``You don't have to be old to be great,'' Davis said at the time. ``You have to be good.''
Kiffin has been more good than great during his short tenure in the NFL, leading the Raiders to four wins last year and a 1-1 record going into Sunday's game at Buffalo. He's won some praise for improving a bad team in a number of areas, though a season-opening thumping at the hands of the rival Broncos revealed much work remains to be done.
e never figured out the one thing every Raiders coach needed to know right after learning how to say ``Just win, baby.''
And that is: In Oakland, there is only one boss.
Jon Gruden understood that after a few years and left an awfully good Raider team for Tampa Bay. Mike Shanahan finally did, too, but only after the boss gave him the boot when he wouldn't listen.
The boss is 79 now and gets around with a walker, but he still has a firm grip on a team he himself once coached in the '60s. Though he's seldom seen and seldom heard anymore, his history is such that it doesn't take a Kremlinologist or tea leaf reader to figure out his next move.
In this case it likely will be getting rid of Kiffin - and soon.
Davis already tried it once, sending Kiffin a letter of resignation to sign at the end of his first season. That came after Kiffin tried to fire defensive coordinator Rob Ryan, only to find out that Davis liked Ryan - liked him a lot.
He still likes him, which led to a bizarre exchange with reporters after Jay Cutler picked apart the Raiders in the Denver game and Kiffin basically washed his hands of any responsibility for his team's defense.

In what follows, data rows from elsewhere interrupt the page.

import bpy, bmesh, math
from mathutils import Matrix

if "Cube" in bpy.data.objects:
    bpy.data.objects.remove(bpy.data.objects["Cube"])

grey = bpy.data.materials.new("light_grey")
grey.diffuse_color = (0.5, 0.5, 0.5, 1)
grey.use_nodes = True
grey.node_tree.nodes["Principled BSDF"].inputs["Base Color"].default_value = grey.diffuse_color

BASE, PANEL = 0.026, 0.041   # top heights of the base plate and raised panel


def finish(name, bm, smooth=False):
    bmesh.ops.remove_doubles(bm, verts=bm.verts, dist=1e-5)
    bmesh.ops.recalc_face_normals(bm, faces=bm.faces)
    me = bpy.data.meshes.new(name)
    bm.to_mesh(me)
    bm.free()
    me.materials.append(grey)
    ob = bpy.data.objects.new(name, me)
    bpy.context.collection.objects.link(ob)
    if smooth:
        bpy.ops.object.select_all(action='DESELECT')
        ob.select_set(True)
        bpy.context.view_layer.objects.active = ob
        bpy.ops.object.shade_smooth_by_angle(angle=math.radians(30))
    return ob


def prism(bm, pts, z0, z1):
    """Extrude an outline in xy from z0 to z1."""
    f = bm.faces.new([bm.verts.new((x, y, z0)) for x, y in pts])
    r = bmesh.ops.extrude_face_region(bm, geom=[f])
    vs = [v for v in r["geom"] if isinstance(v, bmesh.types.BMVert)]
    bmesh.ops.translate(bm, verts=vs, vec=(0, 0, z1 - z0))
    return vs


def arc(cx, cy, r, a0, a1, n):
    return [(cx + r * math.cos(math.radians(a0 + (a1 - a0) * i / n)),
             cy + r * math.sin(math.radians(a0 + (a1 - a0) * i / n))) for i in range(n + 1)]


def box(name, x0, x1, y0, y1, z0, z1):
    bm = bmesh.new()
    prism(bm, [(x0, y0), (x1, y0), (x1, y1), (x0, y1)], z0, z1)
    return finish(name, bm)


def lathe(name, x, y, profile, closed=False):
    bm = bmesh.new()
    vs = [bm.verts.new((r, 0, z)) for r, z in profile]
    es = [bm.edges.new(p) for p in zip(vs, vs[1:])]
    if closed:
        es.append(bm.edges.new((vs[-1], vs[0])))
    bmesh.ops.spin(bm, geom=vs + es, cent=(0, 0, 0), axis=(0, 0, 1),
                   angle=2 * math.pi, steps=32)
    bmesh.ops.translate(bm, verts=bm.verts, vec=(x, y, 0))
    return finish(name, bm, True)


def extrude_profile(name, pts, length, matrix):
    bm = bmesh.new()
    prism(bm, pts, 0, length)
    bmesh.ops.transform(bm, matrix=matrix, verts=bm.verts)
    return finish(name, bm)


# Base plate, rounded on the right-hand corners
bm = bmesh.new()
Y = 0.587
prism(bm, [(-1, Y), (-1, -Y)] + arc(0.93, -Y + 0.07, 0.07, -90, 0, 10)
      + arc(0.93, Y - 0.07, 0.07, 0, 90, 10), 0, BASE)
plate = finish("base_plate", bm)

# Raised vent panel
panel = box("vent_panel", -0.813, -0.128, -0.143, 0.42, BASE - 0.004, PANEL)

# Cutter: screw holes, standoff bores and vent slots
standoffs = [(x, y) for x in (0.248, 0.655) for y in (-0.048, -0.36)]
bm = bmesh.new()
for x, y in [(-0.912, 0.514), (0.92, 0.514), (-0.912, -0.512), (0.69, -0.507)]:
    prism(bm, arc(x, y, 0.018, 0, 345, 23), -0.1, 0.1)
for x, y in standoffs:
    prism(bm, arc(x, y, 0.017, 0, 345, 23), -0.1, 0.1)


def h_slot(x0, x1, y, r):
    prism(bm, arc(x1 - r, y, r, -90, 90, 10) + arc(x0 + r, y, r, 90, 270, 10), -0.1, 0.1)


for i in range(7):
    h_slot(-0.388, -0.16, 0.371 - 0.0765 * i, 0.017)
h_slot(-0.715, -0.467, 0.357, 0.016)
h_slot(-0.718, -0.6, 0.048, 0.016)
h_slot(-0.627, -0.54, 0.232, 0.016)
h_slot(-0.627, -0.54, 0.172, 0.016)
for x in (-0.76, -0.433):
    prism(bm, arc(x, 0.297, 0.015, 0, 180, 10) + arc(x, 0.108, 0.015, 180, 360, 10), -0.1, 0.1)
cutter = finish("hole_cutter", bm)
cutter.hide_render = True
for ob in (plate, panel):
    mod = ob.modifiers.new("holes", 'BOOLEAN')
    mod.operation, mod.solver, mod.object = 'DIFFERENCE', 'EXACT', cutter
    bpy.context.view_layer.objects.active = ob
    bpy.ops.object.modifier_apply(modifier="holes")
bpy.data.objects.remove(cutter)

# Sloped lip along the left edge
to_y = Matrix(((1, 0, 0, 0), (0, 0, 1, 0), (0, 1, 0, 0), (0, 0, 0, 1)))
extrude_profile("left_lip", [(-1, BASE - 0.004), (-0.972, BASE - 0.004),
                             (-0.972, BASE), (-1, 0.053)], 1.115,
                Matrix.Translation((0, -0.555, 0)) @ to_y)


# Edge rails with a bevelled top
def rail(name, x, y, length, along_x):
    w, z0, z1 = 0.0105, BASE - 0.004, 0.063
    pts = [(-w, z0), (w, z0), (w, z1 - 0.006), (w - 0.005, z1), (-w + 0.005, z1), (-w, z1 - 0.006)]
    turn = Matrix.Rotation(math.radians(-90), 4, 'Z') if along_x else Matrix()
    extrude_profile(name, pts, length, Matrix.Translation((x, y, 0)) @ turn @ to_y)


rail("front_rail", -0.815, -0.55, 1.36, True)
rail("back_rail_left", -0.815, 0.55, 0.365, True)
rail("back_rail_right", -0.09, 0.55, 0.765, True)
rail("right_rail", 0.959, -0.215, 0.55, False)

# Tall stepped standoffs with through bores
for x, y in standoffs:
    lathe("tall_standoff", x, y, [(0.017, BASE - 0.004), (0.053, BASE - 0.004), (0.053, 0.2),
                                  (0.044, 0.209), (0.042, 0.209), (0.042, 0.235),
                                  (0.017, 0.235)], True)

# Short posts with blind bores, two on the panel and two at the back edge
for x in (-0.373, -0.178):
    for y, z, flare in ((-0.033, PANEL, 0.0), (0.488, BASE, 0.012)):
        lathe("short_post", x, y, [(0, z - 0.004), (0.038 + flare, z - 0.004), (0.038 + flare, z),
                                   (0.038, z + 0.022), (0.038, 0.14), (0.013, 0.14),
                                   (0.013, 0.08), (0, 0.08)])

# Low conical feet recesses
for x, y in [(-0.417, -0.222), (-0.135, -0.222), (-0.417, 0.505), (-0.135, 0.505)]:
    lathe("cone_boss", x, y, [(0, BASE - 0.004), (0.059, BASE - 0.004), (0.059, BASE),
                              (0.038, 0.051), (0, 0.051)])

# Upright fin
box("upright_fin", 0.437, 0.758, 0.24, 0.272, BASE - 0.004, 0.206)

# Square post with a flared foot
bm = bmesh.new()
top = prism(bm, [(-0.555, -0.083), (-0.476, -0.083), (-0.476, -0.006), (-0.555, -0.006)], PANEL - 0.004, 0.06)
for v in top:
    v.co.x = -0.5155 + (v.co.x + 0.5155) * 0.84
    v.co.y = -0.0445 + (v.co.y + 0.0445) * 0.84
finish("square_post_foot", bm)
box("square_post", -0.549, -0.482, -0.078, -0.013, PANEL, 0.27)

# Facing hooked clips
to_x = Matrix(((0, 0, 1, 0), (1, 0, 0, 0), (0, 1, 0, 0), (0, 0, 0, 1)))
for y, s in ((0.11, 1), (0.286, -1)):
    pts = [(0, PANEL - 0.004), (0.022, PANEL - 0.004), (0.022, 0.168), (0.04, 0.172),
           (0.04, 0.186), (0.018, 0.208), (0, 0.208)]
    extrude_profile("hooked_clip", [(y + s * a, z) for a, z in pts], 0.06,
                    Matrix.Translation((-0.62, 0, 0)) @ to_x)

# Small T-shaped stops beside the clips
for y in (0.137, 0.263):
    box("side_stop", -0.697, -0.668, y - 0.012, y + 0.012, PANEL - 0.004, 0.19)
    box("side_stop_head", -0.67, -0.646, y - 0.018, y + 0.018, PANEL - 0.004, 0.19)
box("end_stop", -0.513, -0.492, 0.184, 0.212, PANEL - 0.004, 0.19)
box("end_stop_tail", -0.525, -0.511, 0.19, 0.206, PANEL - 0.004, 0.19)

``I'm the head coach. I oversee everything and I control what I can control,'' he said. ``Do I have the exact belief (in what) we do on defense? No, but it's hard to have the exact belief that we do. So, it is what it is.''
o pretty much say Ryan and Davis were in constant communication and worked behind his back, while the owner wouldn't even give him the time of day.
All this after only one game of a 16-game season.
Newspaper reports during the weekend said that Kiffin was as good as gone, the only question being exactly when. Oakland's bye week comes after two more games, and that seems as likely a time as any to rearrange the deck chairs on this shipwreck.
Kiffin doesn't seem terribly unhappy over the prospects of losing his job,
``I don't have the power to make the decision whether I'll be here, so why worry about it,'' he said Wednesday in a conference call with Buffalo media.
The problem with being coach of the Raiders is that Kiffin has very little power over anything. It's Davis who decides to draft JaMarcus Russell, then carry on contract talks with him so long he basically wasted an entire season. It's Davis who signs Walker, who didn't play in the season opener and had no catches in the second game.
And it's Davis who signed Tommy Kelly to a $50.5 million contract this year - part of $170 million lavished on the defense - even though the veteran lineman was coming off a serious knee injury. On Monday, Kelly was arrested on suspicion of driving under the influence.
high draft picks year after year in the NFL only means that you're losing a lot of games year after year.
Davis was a pretty good coach in his day in the American Football League, and he stacks up well as an owner, too, winning three Super Bowls and appearing in five.
But he's been in only one of the last 24, and the Raiders took a beating in that game. The days of needing little more than a fearless quarterback and some speedy receivers to win are largely gone, and in this era of salary caps it's the teams that have strong plans and strong organizations that are the perennial contenders.
The Raiders have a director of football operations in name only. They don't even have a general manager.
It's just Davis, on the prowl once again for a coach who knows how to listen.
Tim Dahlberg is a national sports columnist for The Associated Press. Write to him at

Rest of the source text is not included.